India’s external debt rose 23% to $155 billion in 2006-07 as Indian companies raised more foreign debt and a weakening dollar made loans from non-US sources more expensive.
As much as 56% of the increase is accounted for by commercial borrowings,
and another 10% by a valuation change forced by the weakening US dollar, according to the annual status report on external debt released by the finance ministry. On 31 March 2006, total external debt stood at $126.4 billion, out of which commercial borrowings were only 21.2%, or $26.87 billion.
Making a point: Finance minister P. Chidambaram has said that despite the rise in external debt, the ratio of foreign debt to national income in India is among the lowest in the world.
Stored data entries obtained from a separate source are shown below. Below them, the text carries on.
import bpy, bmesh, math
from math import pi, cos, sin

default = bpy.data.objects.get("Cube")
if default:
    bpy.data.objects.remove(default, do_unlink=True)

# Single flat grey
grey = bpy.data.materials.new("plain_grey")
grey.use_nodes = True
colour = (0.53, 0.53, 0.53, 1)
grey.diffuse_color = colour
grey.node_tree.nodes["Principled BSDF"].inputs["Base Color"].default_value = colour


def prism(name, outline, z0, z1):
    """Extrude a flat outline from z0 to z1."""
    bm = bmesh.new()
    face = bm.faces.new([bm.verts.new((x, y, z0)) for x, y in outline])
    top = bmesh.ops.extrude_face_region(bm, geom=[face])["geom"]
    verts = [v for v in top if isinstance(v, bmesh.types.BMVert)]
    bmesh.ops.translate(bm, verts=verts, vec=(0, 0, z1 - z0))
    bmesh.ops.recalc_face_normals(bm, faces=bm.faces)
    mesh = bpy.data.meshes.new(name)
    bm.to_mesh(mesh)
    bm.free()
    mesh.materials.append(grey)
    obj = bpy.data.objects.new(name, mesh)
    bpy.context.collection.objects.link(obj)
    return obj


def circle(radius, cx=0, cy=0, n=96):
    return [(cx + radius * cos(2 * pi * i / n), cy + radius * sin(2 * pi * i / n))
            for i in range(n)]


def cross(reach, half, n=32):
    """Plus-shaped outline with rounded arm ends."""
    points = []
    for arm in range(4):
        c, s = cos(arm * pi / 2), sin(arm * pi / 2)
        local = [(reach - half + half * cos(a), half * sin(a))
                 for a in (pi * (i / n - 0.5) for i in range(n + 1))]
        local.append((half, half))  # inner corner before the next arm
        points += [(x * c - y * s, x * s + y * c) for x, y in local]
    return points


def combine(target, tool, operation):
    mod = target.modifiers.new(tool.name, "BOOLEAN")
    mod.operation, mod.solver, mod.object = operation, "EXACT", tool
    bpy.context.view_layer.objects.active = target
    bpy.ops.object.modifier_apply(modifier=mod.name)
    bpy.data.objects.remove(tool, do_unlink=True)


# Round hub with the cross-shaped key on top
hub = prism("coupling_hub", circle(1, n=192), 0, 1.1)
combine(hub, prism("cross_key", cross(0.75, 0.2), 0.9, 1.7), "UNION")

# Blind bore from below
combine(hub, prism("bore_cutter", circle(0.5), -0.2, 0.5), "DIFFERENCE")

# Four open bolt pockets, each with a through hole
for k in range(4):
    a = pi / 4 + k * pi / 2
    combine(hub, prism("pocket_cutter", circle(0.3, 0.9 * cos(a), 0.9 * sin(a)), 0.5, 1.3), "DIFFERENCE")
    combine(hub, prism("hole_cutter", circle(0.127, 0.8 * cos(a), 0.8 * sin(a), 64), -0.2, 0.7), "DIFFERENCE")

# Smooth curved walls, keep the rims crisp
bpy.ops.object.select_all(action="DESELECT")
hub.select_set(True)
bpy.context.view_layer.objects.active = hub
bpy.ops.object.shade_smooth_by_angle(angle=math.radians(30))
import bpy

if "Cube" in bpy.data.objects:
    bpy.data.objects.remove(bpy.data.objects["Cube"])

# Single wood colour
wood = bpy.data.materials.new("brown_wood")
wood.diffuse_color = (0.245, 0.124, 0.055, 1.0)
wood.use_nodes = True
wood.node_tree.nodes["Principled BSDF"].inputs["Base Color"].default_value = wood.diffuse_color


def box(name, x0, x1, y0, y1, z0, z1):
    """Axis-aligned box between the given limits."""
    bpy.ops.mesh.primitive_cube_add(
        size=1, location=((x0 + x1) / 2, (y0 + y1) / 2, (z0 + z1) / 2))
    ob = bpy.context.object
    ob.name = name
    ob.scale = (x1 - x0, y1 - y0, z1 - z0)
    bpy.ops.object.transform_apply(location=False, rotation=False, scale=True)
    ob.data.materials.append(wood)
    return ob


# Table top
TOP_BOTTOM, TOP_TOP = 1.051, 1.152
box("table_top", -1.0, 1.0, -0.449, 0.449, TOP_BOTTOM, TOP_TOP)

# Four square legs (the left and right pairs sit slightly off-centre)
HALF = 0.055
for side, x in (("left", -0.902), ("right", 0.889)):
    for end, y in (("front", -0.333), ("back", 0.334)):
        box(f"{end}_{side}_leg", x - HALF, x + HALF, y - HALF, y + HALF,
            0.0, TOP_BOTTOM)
The finance ministry report said more than half of the increase in India’s foreign debt came from borrowing by companies, which look to overseas sources for lower interest rates. Indian companies have also been tapping overseas sources to fund their foreign acquisitions.
Finance minister P. Chidambaram said that despite the increase, the ratio of foreign debt to national income in India was one of the lowest among major economies of the world. The ratio of interest charges and loan repayments to export earnings—a measure of a country’s ability to service debt—showed ”a perceptible improvement,” declining to 4.8% last year from 9.9% a year ago, the report said. And the country’s foreign exchange reserves are now 129% of total debt.
More importantly, short term borrowing grew at a slower pace, up 12% from a year ago, and account for just 7.7% of total debt.
A low share of short term debt means the country is less vulnerable to flight of capital.
Measured in rupees, the external debt on 31, March 2007 came to Rs6.76 trillion, a 19.8% rise over Rs5.64 trillion a year ago.
Saumitra Chaudhuri, economic adviser with domestic credit rating agency Icra, said: “The recent restrictions would make sure that external commercial borrowings would cease to be a viable option for issuers who wish to substitute rupee debt for cheaper overseas resources.”
The global climate is also getting more risk-averse, added Chaudhuri. However, according to him, external debt will continue to rise: In 2007-08, total external commercial borrowings are estimated at $20 billion, compared to $16 billion last fiscal, “because there would still be significant demand on account of financing needs for import of equipment and materials and also for acquiring overseas assets.” About 16% of the external debt is held with non-resident Indians as deposits, 12% as short-term debt and 11% as multilateral debt. Sovereign debt at $48.6 billion is 31.4% of total external debt and 5.4% of gross domestic product.
AP contributed to this story.